“Because the polls are so tight right now, if we go into a campaign, a marginal swing either way will make the difference.”

His comments came after Scottish First Minister Nicola Sturgeon unveiled plans to hold a second independence referendum on October 19, 2023.

With Prime Minister Boris Johnson unlikely to agree to such a vote, the case has now been referred to the UK Supreme Court, to decide whether Holyrood can hold a referendum without Westminster’s consent.

Ms Sturgeon has previously said that if she is prevented from holding such a poll she will make the next UK general election – due to be held before the end of 2024 – a “de facto referendum” on the issue.

A new poll, meanwhile, showed that 44% of Scots oppose another referendum, with 43% in favour.

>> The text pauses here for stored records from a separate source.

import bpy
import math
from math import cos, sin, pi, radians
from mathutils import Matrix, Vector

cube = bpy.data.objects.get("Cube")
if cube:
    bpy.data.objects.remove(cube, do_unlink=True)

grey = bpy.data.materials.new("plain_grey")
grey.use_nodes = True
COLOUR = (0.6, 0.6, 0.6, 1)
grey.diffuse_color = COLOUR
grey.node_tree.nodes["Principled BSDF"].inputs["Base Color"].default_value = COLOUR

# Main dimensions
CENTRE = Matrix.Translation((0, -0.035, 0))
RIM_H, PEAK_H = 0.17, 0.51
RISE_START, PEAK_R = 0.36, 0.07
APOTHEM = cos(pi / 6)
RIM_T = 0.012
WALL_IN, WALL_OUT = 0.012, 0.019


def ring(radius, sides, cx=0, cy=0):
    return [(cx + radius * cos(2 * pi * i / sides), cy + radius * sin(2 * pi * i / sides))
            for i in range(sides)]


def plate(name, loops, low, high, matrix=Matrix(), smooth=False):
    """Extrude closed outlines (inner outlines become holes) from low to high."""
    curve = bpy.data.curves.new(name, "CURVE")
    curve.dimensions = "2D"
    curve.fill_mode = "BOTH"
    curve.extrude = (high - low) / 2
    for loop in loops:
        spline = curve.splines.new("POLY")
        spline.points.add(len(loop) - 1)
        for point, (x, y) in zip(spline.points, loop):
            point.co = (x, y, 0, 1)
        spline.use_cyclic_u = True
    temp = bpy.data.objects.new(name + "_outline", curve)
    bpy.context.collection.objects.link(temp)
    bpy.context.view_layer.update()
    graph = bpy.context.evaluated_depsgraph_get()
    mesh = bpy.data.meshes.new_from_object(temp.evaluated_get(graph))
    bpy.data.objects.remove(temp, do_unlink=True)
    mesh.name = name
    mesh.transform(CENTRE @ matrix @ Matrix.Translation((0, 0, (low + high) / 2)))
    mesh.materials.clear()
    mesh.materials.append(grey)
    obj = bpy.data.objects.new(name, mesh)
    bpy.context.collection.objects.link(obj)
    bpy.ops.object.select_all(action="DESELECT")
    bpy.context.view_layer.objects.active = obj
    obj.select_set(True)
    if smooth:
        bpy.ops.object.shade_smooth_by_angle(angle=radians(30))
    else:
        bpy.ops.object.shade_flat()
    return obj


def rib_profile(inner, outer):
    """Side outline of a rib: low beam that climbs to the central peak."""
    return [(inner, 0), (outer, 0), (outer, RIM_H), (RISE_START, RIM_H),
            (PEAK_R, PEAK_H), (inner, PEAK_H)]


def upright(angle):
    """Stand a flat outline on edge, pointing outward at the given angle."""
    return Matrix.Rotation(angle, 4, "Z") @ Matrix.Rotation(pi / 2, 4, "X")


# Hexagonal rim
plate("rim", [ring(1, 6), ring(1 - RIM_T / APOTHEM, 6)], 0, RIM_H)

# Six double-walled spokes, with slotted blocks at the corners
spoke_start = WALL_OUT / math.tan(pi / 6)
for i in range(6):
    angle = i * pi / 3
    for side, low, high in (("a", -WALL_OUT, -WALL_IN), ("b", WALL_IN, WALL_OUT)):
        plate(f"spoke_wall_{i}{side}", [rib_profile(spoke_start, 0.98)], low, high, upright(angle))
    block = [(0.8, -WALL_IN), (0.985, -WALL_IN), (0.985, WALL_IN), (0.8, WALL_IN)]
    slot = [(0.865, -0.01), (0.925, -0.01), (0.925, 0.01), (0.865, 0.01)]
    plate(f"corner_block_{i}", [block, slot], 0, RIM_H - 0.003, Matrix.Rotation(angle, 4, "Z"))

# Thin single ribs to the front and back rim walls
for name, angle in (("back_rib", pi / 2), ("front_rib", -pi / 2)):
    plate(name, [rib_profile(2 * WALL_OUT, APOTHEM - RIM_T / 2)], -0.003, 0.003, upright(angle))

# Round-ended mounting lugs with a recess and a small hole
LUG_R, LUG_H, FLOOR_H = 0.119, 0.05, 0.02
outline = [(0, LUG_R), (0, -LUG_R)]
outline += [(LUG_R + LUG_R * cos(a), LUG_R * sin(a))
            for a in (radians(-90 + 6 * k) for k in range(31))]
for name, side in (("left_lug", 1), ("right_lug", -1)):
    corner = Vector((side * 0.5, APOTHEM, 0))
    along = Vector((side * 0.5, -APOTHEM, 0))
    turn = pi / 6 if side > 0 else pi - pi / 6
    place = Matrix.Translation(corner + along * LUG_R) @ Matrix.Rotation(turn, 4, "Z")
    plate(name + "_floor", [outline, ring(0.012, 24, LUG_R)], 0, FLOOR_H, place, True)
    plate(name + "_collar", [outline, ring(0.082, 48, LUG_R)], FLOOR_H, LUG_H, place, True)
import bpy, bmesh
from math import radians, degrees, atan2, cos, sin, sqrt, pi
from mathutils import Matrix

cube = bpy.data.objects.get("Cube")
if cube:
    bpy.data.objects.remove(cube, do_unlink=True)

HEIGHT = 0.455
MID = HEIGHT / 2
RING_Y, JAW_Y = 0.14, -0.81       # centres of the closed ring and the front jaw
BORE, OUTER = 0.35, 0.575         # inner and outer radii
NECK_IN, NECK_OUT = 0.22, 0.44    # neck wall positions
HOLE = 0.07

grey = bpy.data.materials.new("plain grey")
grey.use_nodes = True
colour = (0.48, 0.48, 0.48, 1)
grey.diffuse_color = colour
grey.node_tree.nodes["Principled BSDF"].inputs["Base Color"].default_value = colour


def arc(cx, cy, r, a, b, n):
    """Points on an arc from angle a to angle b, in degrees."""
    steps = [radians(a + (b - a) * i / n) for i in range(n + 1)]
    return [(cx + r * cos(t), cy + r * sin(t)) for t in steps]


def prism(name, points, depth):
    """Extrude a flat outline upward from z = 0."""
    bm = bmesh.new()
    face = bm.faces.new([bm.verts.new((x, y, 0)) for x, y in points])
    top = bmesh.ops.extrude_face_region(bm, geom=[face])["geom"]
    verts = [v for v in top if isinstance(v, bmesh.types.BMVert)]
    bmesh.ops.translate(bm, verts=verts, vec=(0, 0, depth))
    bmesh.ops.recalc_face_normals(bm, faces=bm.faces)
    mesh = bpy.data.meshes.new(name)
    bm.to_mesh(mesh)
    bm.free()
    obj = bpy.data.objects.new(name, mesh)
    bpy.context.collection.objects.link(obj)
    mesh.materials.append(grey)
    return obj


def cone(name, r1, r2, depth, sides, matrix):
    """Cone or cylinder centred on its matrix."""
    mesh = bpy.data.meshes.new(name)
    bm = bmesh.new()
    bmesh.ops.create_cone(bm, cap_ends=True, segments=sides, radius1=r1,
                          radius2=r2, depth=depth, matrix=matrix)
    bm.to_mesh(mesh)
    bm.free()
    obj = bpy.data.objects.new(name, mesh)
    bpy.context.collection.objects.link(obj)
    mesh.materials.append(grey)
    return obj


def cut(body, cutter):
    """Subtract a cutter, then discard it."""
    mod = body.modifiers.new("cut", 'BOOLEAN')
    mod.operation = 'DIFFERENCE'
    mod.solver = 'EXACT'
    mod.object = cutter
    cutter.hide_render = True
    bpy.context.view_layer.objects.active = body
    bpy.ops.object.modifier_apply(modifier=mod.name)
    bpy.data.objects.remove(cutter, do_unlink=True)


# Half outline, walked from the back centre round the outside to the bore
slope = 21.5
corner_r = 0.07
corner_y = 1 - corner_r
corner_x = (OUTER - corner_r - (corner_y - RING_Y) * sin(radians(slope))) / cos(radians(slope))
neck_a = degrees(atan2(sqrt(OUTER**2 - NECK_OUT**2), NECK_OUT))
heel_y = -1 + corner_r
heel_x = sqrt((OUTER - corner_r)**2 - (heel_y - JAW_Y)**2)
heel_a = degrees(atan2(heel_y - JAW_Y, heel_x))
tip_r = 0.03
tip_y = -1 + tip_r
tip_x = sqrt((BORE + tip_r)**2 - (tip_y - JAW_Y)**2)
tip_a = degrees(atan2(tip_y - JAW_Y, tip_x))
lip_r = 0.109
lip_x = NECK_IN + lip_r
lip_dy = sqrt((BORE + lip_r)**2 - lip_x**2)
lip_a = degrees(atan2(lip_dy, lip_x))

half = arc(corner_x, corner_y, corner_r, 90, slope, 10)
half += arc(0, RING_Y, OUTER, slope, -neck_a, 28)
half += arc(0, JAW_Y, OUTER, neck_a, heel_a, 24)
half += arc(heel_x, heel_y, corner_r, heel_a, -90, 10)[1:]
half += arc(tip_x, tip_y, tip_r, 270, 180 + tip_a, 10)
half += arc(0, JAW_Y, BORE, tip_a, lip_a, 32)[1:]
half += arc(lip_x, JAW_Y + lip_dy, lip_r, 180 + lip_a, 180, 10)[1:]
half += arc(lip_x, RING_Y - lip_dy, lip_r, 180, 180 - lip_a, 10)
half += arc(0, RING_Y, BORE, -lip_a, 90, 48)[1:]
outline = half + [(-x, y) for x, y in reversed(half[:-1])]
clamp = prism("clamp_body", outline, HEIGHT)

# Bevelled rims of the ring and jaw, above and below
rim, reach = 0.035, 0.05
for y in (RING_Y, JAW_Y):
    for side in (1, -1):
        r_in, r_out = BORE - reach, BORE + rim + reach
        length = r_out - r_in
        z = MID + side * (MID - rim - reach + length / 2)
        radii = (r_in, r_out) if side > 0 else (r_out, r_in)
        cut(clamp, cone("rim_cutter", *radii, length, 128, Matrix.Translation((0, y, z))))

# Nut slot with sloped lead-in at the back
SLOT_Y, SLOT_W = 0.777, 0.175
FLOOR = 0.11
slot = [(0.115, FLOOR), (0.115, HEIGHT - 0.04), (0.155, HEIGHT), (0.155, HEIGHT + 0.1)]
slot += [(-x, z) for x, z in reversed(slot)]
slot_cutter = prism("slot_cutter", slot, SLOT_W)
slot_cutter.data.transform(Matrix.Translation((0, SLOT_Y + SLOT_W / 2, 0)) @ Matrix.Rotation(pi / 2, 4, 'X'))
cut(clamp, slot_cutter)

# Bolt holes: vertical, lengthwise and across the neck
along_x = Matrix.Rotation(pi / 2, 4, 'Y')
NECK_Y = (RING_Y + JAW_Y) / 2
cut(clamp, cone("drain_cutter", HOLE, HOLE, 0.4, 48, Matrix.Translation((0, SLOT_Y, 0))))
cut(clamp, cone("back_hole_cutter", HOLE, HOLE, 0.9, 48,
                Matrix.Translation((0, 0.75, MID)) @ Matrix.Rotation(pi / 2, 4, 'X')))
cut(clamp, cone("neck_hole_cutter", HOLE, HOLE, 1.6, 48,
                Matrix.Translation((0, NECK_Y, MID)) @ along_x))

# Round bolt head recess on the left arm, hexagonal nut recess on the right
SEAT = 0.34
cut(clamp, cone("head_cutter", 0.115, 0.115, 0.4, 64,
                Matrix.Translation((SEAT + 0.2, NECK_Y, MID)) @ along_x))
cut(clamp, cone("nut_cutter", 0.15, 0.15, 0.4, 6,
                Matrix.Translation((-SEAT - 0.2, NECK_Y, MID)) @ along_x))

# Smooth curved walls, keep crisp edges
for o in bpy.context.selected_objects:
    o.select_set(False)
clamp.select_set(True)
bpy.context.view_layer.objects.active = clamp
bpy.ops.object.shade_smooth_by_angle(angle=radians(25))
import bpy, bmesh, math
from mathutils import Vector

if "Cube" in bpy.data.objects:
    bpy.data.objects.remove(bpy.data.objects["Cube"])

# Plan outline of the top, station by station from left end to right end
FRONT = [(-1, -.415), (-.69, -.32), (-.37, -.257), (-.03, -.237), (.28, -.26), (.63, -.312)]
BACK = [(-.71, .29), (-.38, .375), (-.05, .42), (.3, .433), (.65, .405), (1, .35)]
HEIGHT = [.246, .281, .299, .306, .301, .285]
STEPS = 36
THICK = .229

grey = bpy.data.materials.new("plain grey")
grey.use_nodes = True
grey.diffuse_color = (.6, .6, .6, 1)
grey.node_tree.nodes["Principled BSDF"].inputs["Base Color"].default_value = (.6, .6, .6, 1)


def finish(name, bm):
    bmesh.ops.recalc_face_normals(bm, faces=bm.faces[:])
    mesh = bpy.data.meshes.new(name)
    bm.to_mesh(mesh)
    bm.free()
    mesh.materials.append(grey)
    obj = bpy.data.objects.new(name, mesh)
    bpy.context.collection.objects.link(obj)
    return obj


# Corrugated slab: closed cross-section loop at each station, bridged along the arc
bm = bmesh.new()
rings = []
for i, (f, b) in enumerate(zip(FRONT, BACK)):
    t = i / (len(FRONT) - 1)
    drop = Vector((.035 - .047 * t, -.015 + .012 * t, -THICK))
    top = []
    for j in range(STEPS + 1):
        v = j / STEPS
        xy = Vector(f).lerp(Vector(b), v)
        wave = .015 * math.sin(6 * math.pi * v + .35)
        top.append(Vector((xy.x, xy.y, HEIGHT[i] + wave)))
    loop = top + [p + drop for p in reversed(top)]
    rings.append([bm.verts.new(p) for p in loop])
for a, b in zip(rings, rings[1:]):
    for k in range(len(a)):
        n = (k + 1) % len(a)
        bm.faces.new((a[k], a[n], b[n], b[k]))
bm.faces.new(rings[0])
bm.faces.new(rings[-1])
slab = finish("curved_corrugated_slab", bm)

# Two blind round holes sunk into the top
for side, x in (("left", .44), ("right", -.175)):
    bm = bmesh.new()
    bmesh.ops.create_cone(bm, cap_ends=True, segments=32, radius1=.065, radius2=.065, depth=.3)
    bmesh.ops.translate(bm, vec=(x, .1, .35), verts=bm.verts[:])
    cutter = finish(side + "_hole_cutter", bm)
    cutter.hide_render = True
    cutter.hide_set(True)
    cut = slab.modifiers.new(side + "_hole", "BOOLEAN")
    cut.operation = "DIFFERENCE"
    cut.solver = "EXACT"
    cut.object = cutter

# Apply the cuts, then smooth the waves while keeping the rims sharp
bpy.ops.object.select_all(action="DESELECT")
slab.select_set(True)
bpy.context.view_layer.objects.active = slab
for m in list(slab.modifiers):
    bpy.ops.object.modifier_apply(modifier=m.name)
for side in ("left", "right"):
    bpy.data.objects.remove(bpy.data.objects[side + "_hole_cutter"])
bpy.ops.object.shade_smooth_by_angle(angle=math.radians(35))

Panelbase research for the Sunday Times also indicated that 48% would vote for independence, with 47% against, while 5% were undecided.

Ms Sturgeon hailed the survey results as “very encouraging”.

She tweeted that as well as Yes being in the lead, there had been a ‘rise in support’ for Scots to have the choice of independence in 2023, and also said the SNP was ‘within reach. majority vote hand in GE if it becomes de facto #Indyref (which we hope is not necessary).

Mr Diffley, who founded research firm Diffley Partnership, said: ‘This poll puts support for independence slightly ahead of support for the Union. A poll during the week puts support for the Union slightly ahead of support for independence.

“In my world, the world of statistics, what we have is a statistical dead end. We have both sides 50/50 on this, the country is absolutely deadlocked and split down the middle.

He added that this situation would probably not change before the start of a referendum campaign, saying: “I suspect that until we have a campaign, it probably will not move in a significant way.”